  • Disrupted balance control
  • Problems seeing, hearing, smelling, tasting; loss of feeling & sensation
  • Difficulty eating & swallowing
  • Difficulty speaking clearly
  • Loss of bladder & bowel control
  • Headaches and/or seizures

Cognitive Concerns

  • Diminished tolerance to stimuli
    • Problems with concentration and attention
    • Difficulties with orientation
    • More easily overstimulated
    • Easily distracted
  • Impaired judgment and reasoning
    • Difficulty with problem-solving
    • Slower thought processes
    • Diminished abstract reasoning
  • Difficulty learning new information
    • Difficulty generalizing learning
  • Problems with short and/or long term memory
    • Difficulty retrieving information
  • Diminished executive functions
    • Difficulty planning, initiating or following through on tasks
  • Inability to manage time
    • Problems with sequencing, organizing and prioritizing
    • Trouble following directions
  • Inability to say what is meant or difficulty understanding others
    • Difficulty with language/communication (reading and spelling)

Psychosocial and Behavior-Emotional Concerns

It is important for families and caregivers to seek help for psychological and behavior changes in TBI patients. Families often bring home a family member from the hospital after a car accident and wonder if they brought home a stranger.
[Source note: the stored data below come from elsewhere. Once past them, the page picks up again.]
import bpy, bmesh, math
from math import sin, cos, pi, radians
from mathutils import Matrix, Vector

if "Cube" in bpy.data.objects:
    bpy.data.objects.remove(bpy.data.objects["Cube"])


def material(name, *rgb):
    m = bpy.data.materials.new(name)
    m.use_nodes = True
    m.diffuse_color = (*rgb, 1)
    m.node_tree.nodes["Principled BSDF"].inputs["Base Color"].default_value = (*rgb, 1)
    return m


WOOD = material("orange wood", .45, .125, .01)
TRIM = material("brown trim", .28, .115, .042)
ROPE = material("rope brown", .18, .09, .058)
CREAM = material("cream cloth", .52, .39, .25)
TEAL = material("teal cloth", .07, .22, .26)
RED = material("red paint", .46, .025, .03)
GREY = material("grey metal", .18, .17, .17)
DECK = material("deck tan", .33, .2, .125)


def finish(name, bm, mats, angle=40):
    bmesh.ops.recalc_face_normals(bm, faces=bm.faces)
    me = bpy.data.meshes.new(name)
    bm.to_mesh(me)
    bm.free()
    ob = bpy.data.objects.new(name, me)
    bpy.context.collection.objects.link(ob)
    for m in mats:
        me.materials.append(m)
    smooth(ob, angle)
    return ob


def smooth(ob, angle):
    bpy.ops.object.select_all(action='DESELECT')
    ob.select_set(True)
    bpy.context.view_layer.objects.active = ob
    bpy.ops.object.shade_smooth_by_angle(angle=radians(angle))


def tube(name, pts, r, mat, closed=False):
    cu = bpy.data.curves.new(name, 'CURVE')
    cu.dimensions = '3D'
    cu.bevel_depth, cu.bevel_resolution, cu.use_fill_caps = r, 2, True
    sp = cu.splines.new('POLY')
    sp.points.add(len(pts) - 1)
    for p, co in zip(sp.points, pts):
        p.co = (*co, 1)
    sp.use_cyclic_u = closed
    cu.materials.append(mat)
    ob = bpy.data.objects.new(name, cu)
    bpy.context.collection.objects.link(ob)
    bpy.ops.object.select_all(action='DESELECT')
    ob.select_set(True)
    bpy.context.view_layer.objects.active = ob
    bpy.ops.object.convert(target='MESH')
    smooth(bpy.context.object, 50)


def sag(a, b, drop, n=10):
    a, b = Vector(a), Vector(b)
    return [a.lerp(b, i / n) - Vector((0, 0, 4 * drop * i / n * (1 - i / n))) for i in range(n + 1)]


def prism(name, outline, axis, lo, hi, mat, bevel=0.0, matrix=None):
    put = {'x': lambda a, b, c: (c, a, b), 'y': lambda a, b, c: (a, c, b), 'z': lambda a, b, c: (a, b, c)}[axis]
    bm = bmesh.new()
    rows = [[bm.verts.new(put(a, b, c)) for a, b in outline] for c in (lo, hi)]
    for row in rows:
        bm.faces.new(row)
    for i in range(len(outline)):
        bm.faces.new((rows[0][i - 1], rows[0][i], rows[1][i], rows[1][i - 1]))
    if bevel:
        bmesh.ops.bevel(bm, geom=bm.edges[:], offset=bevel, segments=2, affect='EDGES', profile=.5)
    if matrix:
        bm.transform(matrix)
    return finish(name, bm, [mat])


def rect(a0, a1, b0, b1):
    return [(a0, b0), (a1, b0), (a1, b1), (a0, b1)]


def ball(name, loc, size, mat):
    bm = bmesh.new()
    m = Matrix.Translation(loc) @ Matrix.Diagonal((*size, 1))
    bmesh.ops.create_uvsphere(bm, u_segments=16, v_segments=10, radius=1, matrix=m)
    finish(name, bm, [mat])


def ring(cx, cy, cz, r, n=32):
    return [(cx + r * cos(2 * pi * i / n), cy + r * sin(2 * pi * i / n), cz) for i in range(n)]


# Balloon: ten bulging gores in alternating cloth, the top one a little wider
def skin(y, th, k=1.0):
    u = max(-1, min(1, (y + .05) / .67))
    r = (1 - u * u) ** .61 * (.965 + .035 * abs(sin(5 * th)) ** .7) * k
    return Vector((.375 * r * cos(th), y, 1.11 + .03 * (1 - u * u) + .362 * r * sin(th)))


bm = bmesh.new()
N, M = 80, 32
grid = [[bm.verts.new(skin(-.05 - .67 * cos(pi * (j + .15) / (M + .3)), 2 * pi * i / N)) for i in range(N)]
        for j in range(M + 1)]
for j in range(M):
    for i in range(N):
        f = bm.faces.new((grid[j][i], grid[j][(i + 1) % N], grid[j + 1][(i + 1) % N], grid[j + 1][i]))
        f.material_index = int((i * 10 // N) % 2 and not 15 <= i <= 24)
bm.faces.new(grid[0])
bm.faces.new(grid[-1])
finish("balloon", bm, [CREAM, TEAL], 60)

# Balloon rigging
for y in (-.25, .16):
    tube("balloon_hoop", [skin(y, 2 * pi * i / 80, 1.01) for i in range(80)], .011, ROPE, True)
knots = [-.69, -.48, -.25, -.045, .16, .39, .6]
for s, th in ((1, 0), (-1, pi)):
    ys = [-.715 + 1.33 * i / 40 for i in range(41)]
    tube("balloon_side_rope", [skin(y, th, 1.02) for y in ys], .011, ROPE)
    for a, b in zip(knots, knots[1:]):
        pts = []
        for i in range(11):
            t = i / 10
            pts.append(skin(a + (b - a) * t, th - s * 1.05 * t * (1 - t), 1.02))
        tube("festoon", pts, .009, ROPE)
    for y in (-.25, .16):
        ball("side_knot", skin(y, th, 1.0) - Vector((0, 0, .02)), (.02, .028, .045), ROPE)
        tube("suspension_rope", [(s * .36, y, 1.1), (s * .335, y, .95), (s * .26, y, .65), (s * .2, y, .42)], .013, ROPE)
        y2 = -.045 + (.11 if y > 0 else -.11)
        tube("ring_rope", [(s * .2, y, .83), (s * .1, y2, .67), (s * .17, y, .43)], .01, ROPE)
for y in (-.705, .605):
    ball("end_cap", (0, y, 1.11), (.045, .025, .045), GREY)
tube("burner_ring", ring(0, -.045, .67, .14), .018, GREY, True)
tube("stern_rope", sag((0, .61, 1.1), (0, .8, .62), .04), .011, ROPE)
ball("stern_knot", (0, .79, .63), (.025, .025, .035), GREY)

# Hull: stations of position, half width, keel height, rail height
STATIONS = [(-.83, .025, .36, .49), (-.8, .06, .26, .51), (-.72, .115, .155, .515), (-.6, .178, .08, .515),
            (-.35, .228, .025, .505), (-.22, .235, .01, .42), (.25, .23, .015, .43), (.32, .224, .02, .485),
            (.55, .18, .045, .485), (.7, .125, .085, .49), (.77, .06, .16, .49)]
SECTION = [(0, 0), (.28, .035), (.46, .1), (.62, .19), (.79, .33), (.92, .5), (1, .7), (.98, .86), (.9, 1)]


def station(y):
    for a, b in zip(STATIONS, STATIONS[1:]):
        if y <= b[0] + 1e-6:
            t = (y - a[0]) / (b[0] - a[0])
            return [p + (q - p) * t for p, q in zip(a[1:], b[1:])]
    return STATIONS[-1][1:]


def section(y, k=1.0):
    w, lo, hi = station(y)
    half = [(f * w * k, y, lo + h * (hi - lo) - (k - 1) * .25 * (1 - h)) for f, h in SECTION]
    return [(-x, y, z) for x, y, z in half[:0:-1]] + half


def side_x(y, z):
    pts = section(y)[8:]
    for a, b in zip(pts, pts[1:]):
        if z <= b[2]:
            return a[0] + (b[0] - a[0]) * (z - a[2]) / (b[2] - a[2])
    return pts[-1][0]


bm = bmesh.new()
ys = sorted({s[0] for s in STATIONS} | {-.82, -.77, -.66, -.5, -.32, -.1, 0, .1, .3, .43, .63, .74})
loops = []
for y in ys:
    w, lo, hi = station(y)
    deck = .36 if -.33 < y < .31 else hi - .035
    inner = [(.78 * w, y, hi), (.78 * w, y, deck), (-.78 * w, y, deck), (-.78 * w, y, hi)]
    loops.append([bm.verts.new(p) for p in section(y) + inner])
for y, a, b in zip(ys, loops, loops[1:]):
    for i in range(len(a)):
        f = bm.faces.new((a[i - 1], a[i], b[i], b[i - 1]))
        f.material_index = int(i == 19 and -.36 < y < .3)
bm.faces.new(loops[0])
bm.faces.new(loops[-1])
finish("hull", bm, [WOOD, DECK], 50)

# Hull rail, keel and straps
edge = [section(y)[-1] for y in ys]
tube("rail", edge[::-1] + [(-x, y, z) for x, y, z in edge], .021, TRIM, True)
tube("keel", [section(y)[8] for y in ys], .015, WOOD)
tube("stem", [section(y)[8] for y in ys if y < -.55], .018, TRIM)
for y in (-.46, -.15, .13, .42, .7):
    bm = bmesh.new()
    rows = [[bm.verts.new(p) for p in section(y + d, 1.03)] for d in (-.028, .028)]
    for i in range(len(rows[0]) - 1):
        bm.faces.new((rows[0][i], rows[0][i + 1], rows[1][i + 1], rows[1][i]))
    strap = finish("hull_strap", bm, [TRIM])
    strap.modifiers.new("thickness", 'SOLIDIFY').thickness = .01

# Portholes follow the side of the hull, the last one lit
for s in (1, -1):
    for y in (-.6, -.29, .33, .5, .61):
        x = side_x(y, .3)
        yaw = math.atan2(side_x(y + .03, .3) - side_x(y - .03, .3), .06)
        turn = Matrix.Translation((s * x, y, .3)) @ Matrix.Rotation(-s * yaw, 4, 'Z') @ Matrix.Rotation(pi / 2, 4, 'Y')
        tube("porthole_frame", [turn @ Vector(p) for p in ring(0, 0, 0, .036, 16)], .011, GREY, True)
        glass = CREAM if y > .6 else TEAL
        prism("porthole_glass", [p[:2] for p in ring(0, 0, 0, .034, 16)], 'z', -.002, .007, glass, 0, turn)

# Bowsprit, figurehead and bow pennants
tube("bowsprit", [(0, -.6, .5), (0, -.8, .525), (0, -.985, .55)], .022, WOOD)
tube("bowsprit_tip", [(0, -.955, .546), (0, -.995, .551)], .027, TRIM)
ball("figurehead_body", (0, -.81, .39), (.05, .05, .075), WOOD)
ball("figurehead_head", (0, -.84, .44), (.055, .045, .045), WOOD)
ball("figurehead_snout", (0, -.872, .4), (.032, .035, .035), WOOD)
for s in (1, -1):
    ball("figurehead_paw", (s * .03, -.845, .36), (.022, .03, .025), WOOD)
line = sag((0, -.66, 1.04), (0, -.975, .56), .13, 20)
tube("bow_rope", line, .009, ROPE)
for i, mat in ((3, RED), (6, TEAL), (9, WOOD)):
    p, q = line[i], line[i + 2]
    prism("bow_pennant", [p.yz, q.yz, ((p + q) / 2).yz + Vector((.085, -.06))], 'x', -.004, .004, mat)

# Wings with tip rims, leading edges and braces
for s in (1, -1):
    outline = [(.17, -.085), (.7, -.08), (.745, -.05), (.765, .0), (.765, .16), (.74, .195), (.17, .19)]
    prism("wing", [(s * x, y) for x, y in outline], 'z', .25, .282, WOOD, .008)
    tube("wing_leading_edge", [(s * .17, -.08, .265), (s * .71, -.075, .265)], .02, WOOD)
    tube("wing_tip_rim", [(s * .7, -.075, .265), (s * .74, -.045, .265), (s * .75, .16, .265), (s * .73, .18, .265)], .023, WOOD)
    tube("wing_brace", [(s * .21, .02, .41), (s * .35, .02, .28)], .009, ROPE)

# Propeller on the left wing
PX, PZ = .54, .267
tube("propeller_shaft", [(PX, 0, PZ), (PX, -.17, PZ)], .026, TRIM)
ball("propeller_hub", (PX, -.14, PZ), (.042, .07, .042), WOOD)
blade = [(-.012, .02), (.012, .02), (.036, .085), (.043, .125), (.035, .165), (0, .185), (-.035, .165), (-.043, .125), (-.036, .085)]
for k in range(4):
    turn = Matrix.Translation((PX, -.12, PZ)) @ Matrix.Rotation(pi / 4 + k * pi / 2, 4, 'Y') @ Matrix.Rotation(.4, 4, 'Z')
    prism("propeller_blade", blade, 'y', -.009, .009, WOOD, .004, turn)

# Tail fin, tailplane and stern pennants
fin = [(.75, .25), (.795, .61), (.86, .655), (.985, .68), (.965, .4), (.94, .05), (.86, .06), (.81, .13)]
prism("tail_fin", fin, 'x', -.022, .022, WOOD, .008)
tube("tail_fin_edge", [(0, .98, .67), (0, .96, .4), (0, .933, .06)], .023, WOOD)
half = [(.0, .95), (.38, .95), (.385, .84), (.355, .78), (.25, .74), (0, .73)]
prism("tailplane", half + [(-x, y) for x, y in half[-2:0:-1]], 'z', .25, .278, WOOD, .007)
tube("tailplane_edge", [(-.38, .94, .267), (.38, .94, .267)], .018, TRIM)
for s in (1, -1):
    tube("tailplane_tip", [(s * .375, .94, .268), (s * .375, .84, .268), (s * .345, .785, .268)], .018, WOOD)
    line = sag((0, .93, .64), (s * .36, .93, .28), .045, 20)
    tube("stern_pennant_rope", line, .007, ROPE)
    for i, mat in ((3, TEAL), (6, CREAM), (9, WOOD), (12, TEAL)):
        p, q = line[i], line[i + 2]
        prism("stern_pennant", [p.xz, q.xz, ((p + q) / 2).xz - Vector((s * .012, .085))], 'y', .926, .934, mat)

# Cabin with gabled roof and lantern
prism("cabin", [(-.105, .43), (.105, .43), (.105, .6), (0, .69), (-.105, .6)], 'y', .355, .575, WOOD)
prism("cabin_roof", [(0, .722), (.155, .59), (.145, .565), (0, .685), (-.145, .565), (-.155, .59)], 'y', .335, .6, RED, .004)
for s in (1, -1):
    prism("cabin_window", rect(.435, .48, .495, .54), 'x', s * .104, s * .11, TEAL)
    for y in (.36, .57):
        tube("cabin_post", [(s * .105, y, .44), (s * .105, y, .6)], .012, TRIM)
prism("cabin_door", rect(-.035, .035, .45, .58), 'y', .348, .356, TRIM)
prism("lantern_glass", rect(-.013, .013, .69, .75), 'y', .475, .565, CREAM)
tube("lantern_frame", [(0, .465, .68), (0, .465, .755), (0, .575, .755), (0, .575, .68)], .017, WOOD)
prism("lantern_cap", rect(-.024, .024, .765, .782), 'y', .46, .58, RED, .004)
  • Changes in personality
  • Impulsivity and irritability
    • Diminished frustration tolerance
    • Restlessness or hyperactivity
    • Rapid mood swings
  • Low motivation
    • Depression and anxiety 
    • Withdrawal
    • Lack of self-esteem
    • Apathy
  • Anger and aggression
    • Verbal outbursts
    • Changes in control of temper
  • Rigid, inflexible
  • Denial of disability
  • Weakened impulse control
    • Problems controlling behavior in social situations
    • Poor social judgment
    • Poor social interaction
    • Euphoria
    • Absence of sensitivity to others
    • Problems forming and maintaining relationships